The control of communication and power networks through regulation and deregulated market mechanisms presents tremendous challenges and affects almost every citizen of the United States. Theoretical understanding in this area is built on the mathematical field called stochastic networks, a field whose growth has been closely tied to the Institute for Mathematics and its Applications (IMA). In March 2004 the IMA brought together experts in fields as diverse as probability theory, statistics, electrical engineering, computer science, and economics, at a workshop entitled Control and Pricing in Communication and Power Networks. A topic of intense interest at the workshop was the rash of blackouts experienced in California a few years before, and its connection to the Enron scandal. Electricity prices in California had shown far more volatility than predicted by the simple static models that had been used to study the deregulated power market, and hence the prevailing view was that the explanation must lie in illegal market manipulation.
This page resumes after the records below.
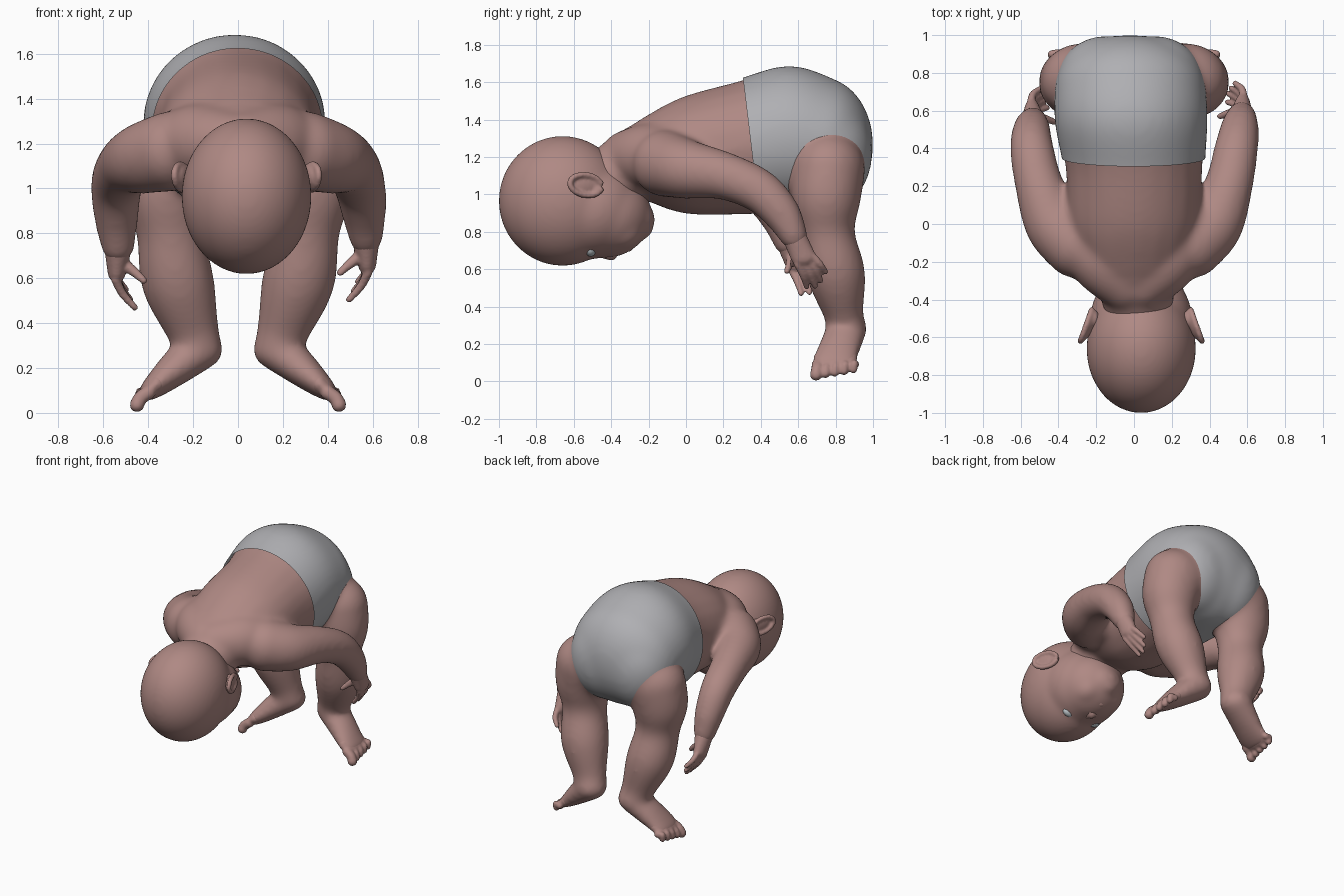
import bpy, bmesh, math
from mathutils import Vector, Matrix

if "Cube" in bpy.data.objects:
    bpy.data.objects.remove(bpy.data.objects["Cube"])


def material(name, rgb):
    m = bpy.data.materials.new(name)
    m.diffuse_color = (*rgb, 1)
    m.use_nodes = True
    m.node_tree.nodes["Principled BSDF"].inputs["Base Color"].default_value = m.diffuse_color
    return m


SKIN = material("skin", (0.43, 0.25, 0.23))
CLOTH = material("grey cloth", (0.43, 0.43, 0.45))
EYE = material("eye white", (0.50, 0.55, 0.58))


def blob(bm, x, y, z, rx, ry=None, rz=None, sub=3, rot=None):
    """Ellipsoid; a single radius gives a sphere."""
    ry, rz = ry or rx, rz or rx
    mat = Matrix.Translation((x, y, z)) @ (rot or Matrix()) @ Matrix.Diagonal((rx, ry, rz, 1))
    bmesh.ops.create_icosphere(bm, subdivisions=sub, radius=1, matrix=mat)


def chain(bm, keys, steps=6, sub=3, grow=0.0, side=1):
    """Row of overlapping ellipsoids along a smooth path of (x,y,z,r...) keys."""
    ks = [Vector(k if len(k) == 6 else (*k[:3], k[3], k[3], k[3])) for k in keys]
    ks = [ks[0]] + ks + [ks[-1]]
    for i in range(1, len(ks) - 2):
        a, b, c, d = ks[i - 1:i + 3]
        for s in range(steps + (i == len(ks) - 3)):
            t = s / steps
            p = 0.5 * (2 * b + (c - a) * t + (2 * a - 5 * b + 4 * c - d) * t * t
                       + (3 * b - a - 3 * c + d) * t ** 3)
            blob(bm, side * p[0], p[1], p[2], p[3] + grow, p[4] + grow, p[5] + grow, sub)


def finish(bm, name, mat, voxel=None, smooth=0, cut=None):
    """Fuse the blobs into one smooth skin, optionally cut by a plane."""
    me = bpy.data.meshes.new(name)
    bm.to_mesh(me)
    bm.free()
    ob = bpy.data.objects.new(name, me)
    bpy.context.collection.objects.link(ob)
    if voxel:
        r = ob.modifiers.new("fuse", 'REMESH')
        r.mode, r.voxel_size = 'VOXEL', voxel
        s = ob.modifiers.new("soften", 'SMOOTH')
        s.factor, s.iterations = 0.5, smooth
        dg = bpy.context.evaluated_depsgraph_get()
        ob.data = bpy.data.meshes.new_from_object(ob.evaluated_get(dg))
        ob.modifiers.clear()
    if cut:
        b = bmesh.new()
        b.from_mesh(ob.data)
        bmesh.ops.bisect_plane(b, geom=b.verts[:] + b.edges[:] + b.faces[:],
                               plane_co=cut[0], plane_no=cut[1], clear_inner=True)
        b.to_mesh(ob.data)
        b.free()
    ob.data.materials.clear()
    ob.data.materials.append(mat)
    ob.data.polygons.foreach_set("use_smooth", [True] * len(ob.data.polygons))
    ob.data.update()
    return ob


# key rows: x, y, z, radii
TORSO = [(0, -.22, 1.19, .28, .12, .215), (0, 0, 1.21, .35, .15, .315),
         (0, .30, 1.25, .365, .15, .36), (-.015, .55, 1.29, .395, .20, .387),
         (-.02, .72, 1.265, .39, .27, .352)]
ARM = [(.30, -.11, 1.165, .18), (.42, 0, 1.135, .16), (.5, .2, 1.1, .13),
       (.54, .39, 1.02, .118), (.56, .51, .9, .102), (.57, .575, .78, .077)]
LEG = [(.27, .76, 1.13, .225, .20, .205), (.31, .75, .98, .195, .187, .15),
       (.30, .755, .8, .155, .15, .10), (.268, .80, .58, .165, .16, .13),
       (.205, .84, .37, .122, .11, .09), (.175, .86, .28, .11, .11, .09)]
FOOT = [(.175, .86, .28, .11, .11, .09), (.27, .83, .205, .085, .115, .08),
        (.36, .80, .13, .055, .122, .06), (.41, .795, .09, .035, .12, .042)]
LEFT_SHIFT = Vector((-.035, -.03, -.035))   # left hand hangs a little lower


def seat(bm, grow=0.0):
    for s in (-1, 1):
        blob(bm, s * .13 - .02, .755, 1.22, .25 + grow, .23 + grow, .29 + grow, sub=4)


# body: torso, neck, shoulders, arms, legs and feet in one skin
bm = bmesh.new()
chain(bm, TORSO, 10)
seat(bm)
chain(bm, [(.025, -.43, 1.06, .185), (0, -.25, 1.17, .22, .15, .21)])
for side in (1, -1):
    chain(bm, [(.04, -.31, 1.19, .155), (.17, -.18, 1.2, .18), (.27, .0, 1.16, .17)],
          side=side)
    arm = [list(k) for k in ARM]
    if side < 0:
        for n, f in ((-1, 1), (-2, .5)):
            for i in range(3):
                arm[n][i] += LEFT_SHIFT[i] * f
    chain(bm, arm, side=side)
    chain(bm, LEG, side=side)
    chain(bm, FOOT, side=side)
finish(bm, "body", SKIN, .015, 28)

# diaper: inflated rear of the torso, cut at the waist
bm = bmesh.new()
chain(bm, TORSO[1:], 14, 4, grow=.012)
seat(bm, .012)
finish(bm, "diaper", CLOTH, .018, 35, ((0, .305, 1.62), (0, 1, .12)))

# head: skull, cheeks and jaw, softened together
HX = .038
bm = bmesh.new()
blob(bm, HX, -.66, .965, .29, .342, .348, sub=4)
blob(bm, HX, -.50, .92, .27, .27, .265, sub=4)
blob(bm, HX, -.43, .89, .24, .245, .23, sub=4)
chain(bm, [(HX, -.40, .87, .215, .13, .185), (HX, -.32, .86, .18, .11, .145),
           (HX, -.27, .865, .13, .105, .115)], 8)
for s in (-1, 1):
    blob(bm, HX + s * .085, -.36, .81, .11, .13, .11)
blob(bm, HX, -.35, .80, .12, .10, .10)
blob(bm, HX, -.25, .815, .08, .075, .06)
finish(bm, "head", SKIN, .012, 35)

# nose and lips
bm = bmesh.new()
chain(bm, [(HX, -.48, .69, .024), (HX, -.40, .68, .035)], sub=2)
for s in (-1, 1):
    blob(bm, HX + s * .03, -.385, .69, .022, sub=2)
chain(bm, [(HX - .055, -.335, .725, .018), (HX, -.345, .70, .024),
           (HX + .055, -.335, .725, .018)], sub=2)
chain(bm, [(HX - .05, -.32, .73, .016), (HX, -.305, .715, .023),
           (HX + .05, -.32, .73, .016)], sub=2)
blob(bm, HX, -.36, .735, .08, .07, .04)
finish(bm, "nose_and_lips", SKIN, .008, 6)

# ears: thin dish with a raised rim, flaring towards the crown
bm = bmesh.new()
for s in (-1, 1):
    def ear_point(u, v, out=0):
        return (HX + s * (.285 - u * .36 + out), -.535 + u, 1.05 + v)
    blob(bm, *ear_point(0, 0, -.012), .022, .085, .055,
         rot=Matrix.Rotation(s * .34, 4, 'Z'))
    rim = [ear_point(.085 * math.cos(a), .055 * math.sin(a) - .1 * .085 * math.cos(a), .006)
           + (.017,) for a in [math.radians(20 + 32 * i) for i in range(11)]]
    chain(bm, rim, steps=3, sub=2)
    blob(bm, *ear_point(.06, -.03), .02, .03, .025, sub=2)
    blob(bm, *ear_point(.03, 0, -.025), .03, .05, .045)
finish(bm, "ears", SKIN, .008, 5)

# eyes
bm = bmesh.new()
for s in (-1, 1):
    blob(bm, HX + s * .105, -.51, .705, .05, .03, .038)
finish(bm, "eyes", EYE)

# hands: palm, four fingers, thumb
TIPS = [(.535, .745, .585), (.515, .72, .54), (.50, .69, .51), (.495, .645, .505)]
bm = bmesh.new()
for side in (1, -1):
    d = LEFT_SHIFT if side < 0 else Vector()

    def put(keys, steps, sub=2):
        chain(bm, [(*(Vector(k[:3]) + d), *k[3:]) for k in keys], steps, sub, side=side)
    put([(.57, .585, .76, .06, .065, .06), (.575, .625, .67, .042, .068, .055)], 6, 3)
    for i, tip in enumerate(TIPS):
        base = Vector((.58, .68 - .028 * i, .665 - .012 * i))
        mid = base.lerp(Vector(tip), .5) + Vector((.012, .005, 0))
        put([(*base, .022), (*mid, .02), (*tip, .016)], 5)
    put([(.56, .60, .71, .032), (.50, .585, .665, .023), (.455, .57, .625, .017)], 5)
finish(bm, "hands", SKIN, .008, 4)

# toes, five on each foot
bm = bmesh.new()
for side in (1, -1):
    chain(bm, FOOT[2:], grow=-.004, side=side)
    for i in range(5):
        y, r = .705 + .05 * i, (.034, .027, .026, .025, .023)[i]
        z = .036 + .007 * i
        chain(bm, [(.40, y, .09, r), (.435, y - .005, z + .03, r * .95),
                   (.45 - .004 * i, y - .01, z, r)], steps=4, sub=2, side=side)
finish(bm, "toes", SKIN, .009, 4)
Sean Meyn, an electrical engineer from University of Illinois attending the workshop, was suspicious of this explanation and suggested that a good understanding of the physical characteristics of electrical generation together with a dynamic model of the electricity market might provide a better explanation of the observed volatility. The problem was to arrive at a model including the relevant factors, but still simple enough to analyze. Meyn engaged the diverse group of experts meeting at the IMA such as Marija Ilic, an expert in electric power systems modeling from Carnegie Mellon University. Lively discussions led Meyn, his economist collaborator In-Koo Cho, and Meyn's student Mike Chen (who was also at the IMA workshop, and whose thesis grew out of this work), to a new model. Their model, while still ignoring many of the complex details of power generation, captured the essential features: rapidly changing and unpredictable demand, constraints on the rate of increase of electricity generation, the lack of an economical method for storing electricity in quantity for later use, the availability from multiple sources, and the astronomical costs of failing to meet demand (think blackouts). Their analysis of the model demonstrates convincingly that volatility and high prices can be expected in a deregulated power market whenever the market achieves an efficient allocation. This striking result not only requires a rethinking of what put out the lights in California in 2000, but also opens the way for a new understanding of the implications of deregulation for other commodities.